Home News UK

May authorises marches ban in city

Police said they were still planning for a demonstration by a right-wing group and their opponents - despite Home Secretary Theresa May authorising a blanket ban on marches in the city.

The English Defence League (EDL) had intended to demonstrate in Bradford on Saturday August 28, and Unite Against Fascism has planned a protest in the city on the same day.

Earlier, Home Secretary Theresa May authorised a blanket ban on marches in the city. Despite the ban, groups could still hold static demonstrations in Bradford.

The proposed demonstration has raised fears of serious disorder in the city and a possible repeat of the devastating 2001 riots. Some commentators said the demonstration was an attempt to provoke trouble in a city still recovering from the riots that followed an attempted march by the National Front.

Police and council chiefs welcomed the decision by the Home Secretary, but warned of a possible static demonstration. A joint statement was issued by Tony Reeves, chief executive of Bradford Council and Assistant Chief Constable Mark Gilmore of West Yorkshire Police.

It said: "Even though the Home Secretary has given her consent it does not prevent any static demonstrations taking place, which are still lawful provided they remain peaceful, as we have no legal powers to prevent them. The police and the council have been working together closely for some time to plan for and manage any static demonstrations.

"Local people can have confidence in the police and the council maintaining public safety on the day and can be reassured that the city will be returned to normal very quickly after any static demonstrations."

The decision by Bradford Council to seek a marching ban followed a formal request by West Yorkshire chief constable Sir Norman Bettison. Sir Norman said he was taking the action after considering the "understandable concerns of the community".

A 10,000-signature petition opposing the EDL march was handed in to the Home Office earlier this month. A spokesman for the Hope Not Hate campaign welcomed the Home Secretary's ban but also warned of the static demonstration taking place.

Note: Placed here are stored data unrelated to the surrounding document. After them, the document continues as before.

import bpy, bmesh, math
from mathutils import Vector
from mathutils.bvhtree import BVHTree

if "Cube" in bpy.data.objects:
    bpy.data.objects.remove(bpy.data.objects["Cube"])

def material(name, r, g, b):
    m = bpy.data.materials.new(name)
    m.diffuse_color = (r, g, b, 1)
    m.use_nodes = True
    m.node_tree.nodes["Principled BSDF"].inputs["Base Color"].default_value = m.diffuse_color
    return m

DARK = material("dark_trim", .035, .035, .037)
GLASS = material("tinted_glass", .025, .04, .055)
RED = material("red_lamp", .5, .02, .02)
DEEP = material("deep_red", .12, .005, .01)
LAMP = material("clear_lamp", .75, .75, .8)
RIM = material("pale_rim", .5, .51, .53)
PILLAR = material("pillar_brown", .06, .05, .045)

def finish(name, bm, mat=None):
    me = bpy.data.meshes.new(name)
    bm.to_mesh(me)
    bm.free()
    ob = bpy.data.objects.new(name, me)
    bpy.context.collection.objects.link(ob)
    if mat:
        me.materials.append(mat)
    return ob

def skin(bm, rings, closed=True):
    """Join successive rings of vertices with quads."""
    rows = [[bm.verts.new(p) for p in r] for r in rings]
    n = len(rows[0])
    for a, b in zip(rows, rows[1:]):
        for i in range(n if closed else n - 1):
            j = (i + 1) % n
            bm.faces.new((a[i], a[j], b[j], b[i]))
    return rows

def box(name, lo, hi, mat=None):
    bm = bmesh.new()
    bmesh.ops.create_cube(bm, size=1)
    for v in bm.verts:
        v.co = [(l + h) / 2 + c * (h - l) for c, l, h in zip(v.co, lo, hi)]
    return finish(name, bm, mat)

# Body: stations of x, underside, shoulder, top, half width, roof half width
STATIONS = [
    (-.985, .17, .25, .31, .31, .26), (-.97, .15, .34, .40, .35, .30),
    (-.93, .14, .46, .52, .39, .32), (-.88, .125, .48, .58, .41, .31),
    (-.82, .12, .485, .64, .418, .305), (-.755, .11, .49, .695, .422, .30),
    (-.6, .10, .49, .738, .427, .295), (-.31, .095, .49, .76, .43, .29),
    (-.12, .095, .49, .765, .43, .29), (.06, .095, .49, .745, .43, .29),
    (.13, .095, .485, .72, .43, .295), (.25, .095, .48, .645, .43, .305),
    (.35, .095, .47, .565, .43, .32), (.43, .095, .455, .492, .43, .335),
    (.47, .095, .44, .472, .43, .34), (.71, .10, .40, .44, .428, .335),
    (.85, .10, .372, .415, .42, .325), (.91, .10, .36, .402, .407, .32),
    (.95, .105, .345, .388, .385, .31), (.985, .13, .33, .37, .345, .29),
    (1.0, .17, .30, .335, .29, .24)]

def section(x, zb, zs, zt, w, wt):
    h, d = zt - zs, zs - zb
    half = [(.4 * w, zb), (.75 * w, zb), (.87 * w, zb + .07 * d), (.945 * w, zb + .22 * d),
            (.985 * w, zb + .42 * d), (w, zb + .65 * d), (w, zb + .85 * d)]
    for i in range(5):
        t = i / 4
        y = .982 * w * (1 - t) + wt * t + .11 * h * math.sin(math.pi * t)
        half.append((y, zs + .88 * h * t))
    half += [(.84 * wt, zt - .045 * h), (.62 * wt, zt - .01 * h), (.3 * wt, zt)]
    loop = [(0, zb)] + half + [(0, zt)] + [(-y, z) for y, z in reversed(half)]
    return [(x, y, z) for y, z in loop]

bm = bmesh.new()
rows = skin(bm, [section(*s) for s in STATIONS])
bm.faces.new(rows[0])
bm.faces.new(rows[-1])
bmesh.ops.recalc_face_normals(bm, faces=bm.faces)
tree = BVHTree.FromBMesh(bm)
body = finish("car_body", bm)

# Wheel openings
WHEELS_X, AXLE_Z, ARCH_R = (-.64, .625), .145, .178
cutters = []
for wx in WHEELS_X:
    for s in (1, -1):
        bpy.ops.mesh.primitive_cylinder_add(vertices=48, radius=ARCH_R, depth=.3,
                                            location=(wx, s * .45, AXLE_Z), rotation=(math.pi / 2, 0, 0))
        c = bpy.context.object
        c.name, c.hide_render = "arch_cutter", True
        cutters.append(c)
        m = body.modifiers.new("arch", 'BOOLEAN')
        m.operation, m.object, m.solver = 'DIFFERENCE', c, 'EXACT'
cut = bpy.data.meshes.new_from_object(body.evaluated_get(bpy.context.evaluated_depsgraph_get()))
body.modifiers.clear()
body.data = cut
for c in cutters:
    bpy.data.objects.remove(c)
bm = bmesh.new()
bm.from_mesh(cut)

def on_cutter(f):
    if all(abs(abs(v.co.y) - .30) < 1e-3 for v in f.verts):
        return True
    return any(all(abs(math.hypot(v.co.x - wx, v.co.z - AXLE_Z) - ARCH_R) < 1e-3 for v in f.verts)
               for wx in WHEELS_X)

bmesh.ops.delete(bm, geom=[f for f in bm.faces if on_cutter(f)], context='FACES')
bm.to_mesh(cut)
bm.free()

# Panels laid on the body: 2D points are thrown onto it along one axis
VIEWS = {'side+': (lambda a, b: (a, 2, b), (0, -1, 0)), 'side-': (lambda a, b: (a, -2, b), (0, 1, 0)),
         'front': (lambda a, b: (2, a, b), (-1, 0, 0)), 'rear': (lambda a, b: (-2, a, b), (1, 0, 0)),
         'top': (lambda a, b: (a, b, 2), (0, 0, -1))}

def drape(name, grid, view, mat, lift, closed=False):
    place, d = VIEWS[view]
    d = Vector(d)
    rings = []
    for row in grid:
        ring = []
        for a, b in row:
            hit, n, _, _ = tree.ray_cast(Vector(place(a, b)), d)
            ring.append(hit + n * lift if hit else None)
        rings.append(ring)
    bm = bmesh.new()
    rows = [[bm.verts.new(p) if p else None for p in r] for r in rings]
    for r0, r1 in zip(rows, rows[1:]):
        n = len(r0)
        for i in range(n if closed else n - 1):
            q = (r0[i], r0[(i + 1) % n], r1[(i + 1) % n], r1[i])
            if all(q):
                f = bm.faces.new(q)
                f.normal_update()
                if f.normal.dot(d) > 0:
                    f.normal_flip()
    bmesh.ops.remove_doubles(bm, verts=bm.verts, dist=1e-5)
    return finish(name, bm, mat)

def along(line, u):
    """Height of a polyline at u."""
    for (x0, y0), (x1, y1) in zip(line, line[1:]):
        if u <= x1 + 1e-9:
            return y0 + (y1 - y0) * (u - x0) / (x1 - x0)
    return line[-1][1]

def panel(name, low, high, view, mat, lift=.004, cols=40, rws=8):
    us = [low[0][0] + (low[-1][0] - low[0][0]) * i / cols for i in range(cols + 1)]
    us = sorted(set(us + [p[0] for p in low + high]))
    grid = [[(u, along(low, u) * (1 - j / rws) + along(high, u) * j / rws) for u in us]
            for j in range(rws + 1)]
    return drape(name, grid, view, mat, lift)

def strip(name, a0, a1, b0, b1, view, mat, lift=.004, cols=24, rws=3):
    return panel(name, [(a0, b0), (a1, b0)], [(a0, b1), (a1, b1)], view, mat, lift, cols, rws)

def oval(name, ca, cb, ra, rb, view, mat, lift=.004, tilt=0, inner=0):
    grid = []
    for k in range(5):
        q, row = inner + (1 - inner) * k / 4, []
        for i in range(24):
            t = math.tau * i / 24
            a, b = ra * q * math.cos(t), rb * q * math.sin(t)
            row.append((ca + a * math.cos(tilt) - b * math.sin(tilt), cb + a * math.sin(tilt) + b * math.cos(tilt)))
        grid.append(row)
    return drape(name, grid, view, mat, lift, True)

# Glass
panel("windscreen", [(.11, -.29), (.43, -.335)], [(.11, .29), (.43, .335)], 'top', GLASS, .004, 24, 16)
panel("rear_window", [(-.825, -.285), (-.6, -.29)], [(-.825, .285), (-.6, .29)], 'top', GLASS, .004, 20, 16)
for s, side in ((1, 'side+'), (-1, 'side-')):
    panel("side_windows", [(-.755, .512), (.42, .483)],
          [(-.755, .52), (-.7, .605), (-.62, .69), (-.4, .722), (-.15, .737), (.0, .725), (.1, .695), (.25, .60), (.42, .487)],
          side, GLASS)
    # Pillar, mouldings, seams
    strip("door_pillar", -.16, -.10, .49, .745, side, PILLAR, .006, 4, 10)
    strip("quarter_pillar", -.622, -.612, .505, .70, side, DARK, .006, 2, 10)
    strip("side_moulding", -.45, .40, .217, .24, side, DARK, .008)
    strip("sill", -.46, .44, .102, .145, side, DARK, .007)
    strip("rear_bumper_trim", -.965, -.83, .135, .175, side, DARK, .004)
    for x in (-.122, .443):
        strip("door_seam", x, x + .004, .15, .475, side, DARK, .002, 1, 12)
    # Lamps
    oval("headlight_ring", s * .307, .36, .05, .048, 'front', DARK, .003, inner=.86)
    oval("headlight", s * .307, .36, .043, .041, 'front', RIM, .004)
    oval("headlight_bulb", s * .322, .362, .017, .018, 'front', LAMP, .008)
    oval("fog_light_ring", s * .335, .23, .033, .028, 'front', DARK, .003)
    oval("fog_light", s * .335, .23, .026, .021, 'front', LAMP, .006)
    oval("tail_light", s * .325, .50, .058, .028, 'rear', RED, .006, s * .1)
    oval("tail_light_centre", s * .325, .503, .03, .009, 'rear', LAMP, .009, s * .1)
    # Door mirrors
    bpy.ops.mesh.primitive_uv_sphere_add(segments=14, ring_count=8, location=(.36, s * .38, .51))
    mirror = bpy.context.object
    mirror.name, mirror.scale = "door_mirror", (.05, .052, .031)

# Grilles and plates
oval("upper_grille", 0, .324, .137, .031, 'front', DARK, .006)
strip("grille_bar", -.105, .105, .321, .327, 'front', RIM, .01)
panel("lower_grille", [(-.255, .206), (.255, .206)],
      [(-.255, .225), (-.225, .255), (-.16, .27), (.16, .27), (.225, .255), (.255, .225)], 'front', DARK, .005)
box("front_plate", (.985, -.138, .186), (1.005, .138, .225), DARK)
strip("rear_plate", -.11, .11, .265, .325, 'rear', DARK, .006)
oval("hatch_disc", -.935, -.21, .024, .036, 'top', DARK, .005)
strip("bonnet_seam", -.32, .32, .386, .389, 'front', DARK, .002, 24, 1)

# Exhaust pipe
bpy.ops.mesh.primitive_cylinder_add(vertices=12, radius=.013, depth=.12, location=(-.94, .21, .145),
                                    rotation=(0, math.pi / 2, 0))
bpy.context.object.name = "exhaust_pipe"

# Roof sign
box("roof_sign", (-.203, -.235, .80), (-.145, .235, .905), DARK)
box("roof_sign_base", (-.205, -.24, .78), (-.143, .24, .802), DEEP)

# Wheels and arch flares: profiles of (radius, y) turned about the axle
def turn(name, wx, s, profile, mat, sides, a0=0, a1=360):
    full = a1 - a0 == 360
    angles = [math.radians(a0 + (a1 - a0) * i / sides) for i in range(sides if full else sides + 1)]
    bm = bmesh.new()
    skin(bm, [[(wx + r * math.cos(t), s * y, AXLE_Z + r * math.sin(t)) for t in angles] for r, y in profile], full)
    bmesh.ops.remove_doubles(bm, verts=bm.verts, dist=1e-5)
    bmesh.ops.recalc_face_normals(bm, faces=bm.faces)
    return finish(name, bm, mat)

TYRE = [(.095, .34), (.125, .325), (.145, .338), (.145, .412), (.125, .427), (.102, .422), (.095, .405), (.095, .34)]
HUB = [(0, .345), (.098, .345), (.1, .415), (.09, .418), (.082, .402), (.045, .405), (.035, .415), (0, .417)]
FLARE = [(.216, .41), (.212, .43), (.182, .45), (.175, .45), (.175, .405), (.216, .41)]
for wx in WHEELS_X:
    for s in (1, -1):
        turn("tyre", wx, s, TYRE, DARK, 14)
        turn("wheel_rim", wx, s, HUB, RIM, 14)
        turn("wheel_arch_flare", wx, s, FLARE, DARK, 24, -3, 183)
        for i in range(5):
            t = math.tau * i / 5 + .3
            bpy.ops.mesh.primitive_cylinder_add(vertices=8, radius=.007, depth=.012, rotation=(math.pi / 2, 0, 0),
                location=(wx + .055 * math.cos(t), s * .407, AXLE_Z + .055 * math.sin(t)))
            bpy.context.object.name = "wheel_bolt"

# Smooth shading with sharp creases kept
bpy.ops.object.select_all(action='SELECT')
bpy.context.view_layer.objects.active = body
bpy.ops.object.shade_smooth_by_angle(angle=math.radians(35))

He said: "While there is still the probability of a static protest, the fact that the EDL will not be allowed to march through predominantly Asian areas of the city, as they had intended, must be welcomed."


From Belfast Telegraph